The Coligny Calendar is the name given to a fragmented bronze plaque discovered in 1897 near Coligny in France. It is a calendar that has been attributed to the Celtic Sequani tribe. It is dated to the 2nd century AD, written in Roman script in Gallic and is the longest known document in that language.
Paul Dunbavin in his Atlantis of the West proposed that the Coligny Calendar might be considered a lunisolar calendar. Some years later in 2005 he returned to the subject in Under Ancient Skies and devoted Chapter 5 plus Appendices A & B to a discussion of Critias 119d, which relates how the kings of Atlantis met alternatively every five and six years. Dunbavin suggests that this is reflected in the Coligny Calendar and that it possibly had antecedants that would bring its functions back to the time of Bronze Age Atlantis. Dunbavin’s reaction to the Calendar is best quoted – Now it is this passage more than any other that convinces the present author (Dunbavin) of the authenticity of the Atlantis myth“.
Alexios Pliakos, a Greek student of ancient calendars, presented a paper to the 2008 Atlantis Conference entitled A hidden Calendar in the Atlantis Story. He focused on the same Critias 119d text and like Dunbavin has independently concluded that the reference to the five and six years is strong evidence “that Atlantis did not lie in Plato’s imagination.”
There has been attempts to link the Coligny Calendar with the much earlier stone engraving found at Knowth near Newgrange in Ireland(a). A extensive and more speculative discussion of the Calendar is to be found on a New Zealand website(b).
*(a) http://www.sequanicalendar.com/egg.html (Link broken Nov. 2018)
A Lunisolar Calendar is hidden within the Atlantis story according to a paper presented to the 2008 Atlantis Conference by Alexios Pliakos. Lunisolar calendars have been in use since ancient times in many cultures(b), indicating the phases of the moon as well as the passage of time through the solar year.
Pliakos believes[750.631] that Critias 119 d2-d4, which refers to the convening of the Atlantean kings every five and six years, contains a previously unknown lunisolar calendar of 11 years duration with an accuracy of 0.09 days per year.
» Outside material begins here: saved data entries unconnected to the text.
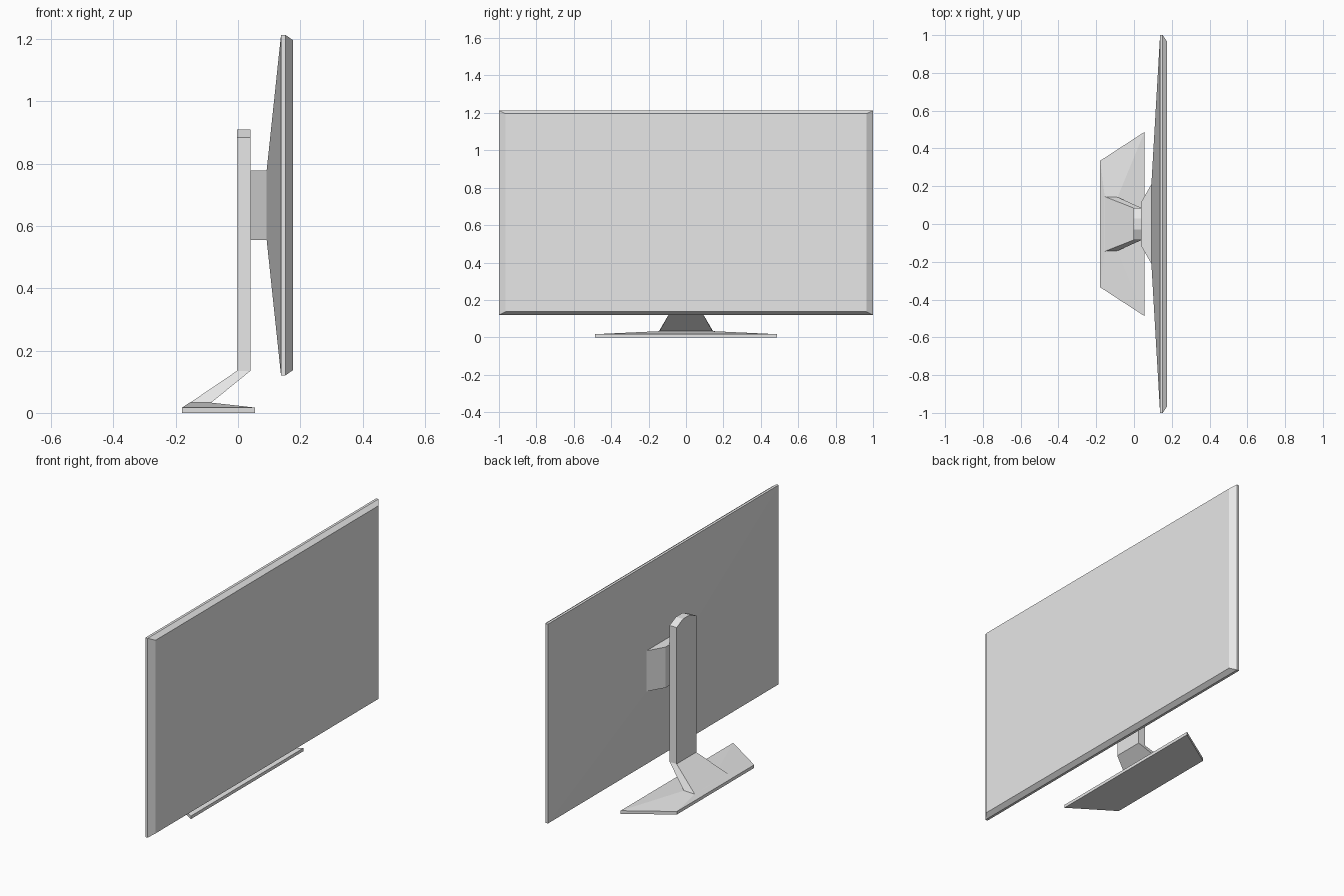
import bpy
import bmesh

cube = bpy.data.objects.get("Cube")
if cube:
    bpy.data.objects.remove(cube, do_unlink=True)

grey = bpy.data.materials.new("light_grey")
grey.use_nodes = True
colour = (0.8, 0.8, 0.8, 1.0)
grey.diffuse_color = colour
grey.node_tree.nodes["Principled BSDF"].inputs["Base Color"].default_value = colour


def loft(name, rings):
    """Skin a list of equal-length point rings and cap both ends."""
    bm = bmesh.new()
    loops = [[bm.verts.new(p) for p in ring] for ring in rings]
    for a, b in zip(loops, loops[1:]):
        for i in range(len(a)):
            j = (i + 1) % len(a)
            bm.faces.new((a[i], a[j], b[j], b[i]))
    bm.faces.new(loops[0])
    bm.faces.new(loops[-1])
    bmesh.ops.recalc_face_normals(bm, faces=bm.faces)
    mesh = bpy.data.meshes.new(name)
    bm.to_mesh(mesh)
    bm.free()
    mesh.materials.append(grey)
    obj = bpy.data.objects.new(name, mesh)
    bpy.context.collection.objects.link(obj)
    return obj


def upright(x, half, low, high):
    """Rectangle facing along x."""
    return [(x, -half, low), (x, half, low), (x, half, high), (x, -half, high)]


def level(z, back, front, back_half, front_half):
    """Symmetric trapezoid lying flat at height z."""
    return [(back, -back_half, z), (front, -front_half, z),
            (front, front_half, z), (back, back_half, z)]


# Screen housing: tapered back, thin rim, bevelled front
loft("screen", [
    upright(0.092, 0.21, 0.555, 0.778),
    upright(0.138, 1.0, 0.12, 1.213),
    upright(0.152, 1.0, 0.12, 1.213),
    upright(0.176, 0.965, 0.137, 1.196),
])

# Bracket joining the screen to the post
loft("mount_bracket", [
    upright(0.04, 0.12, 0.555, 0.778),
    upright(0.092, 0.21, 0.555, 0.778),
])

# Upright post with clipped top corners
outline = [(-0.085, 0.135), (0.085, 0.135), (0.085, 0.883),
           (0.03, 0.909), (-0.03, 0.909), (-0.085, 0.883)]
loft("stand_post", [[(x, y, z) for y, z in outline] for x in (-0.003, 0.04)])

# Flared neck sloping back to the base
loft("stand_neck", [
    level(0.032, -0.155, -0.087, 0.145, 0.142),
    level(0.135, -0.003, 0.04, 0.085, 0.085),
])

# Base plate with a shallow raised top
loft("base", [
    level(0.0, -0.179, 0.055, 0.335, 0.487),
    level(0.017, -0.179, 0.055, 0.335, 0.487),
    level(0.033, -0.155, -0.087, 0.145, 0.142),
])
As he also claims that it could have been applied in both 9600 BC and 12th century BC, it cannot be used to date the time of Atlantis. However, he points out that this 11 year lunisolar calendar is in conformity with the development of calendars generally adding to the improbability of the Atlantis story being an invention.
*In a recent paper by Ashley Cowie, he explains how the Hittite shrine of Yazilikaya, at least in part, could have been used as a lunisolar calendar. Eberhard Zangger, an expert on the ancient history of the region, has also identified astronomically related features at the site (d).*
Paul Dunbavin, in his Atlantis of the West[0099.319], has offered a speculative explanation for the fifth and sixth year meetings of the Atlantean kings based on the fragments that make up the French ‘Coligny Calendar’(a) .
David Ohrenstein has a short blog on the significance of ‘five and six’ from megalithic times to that of the Egyptians and later the Maya(c).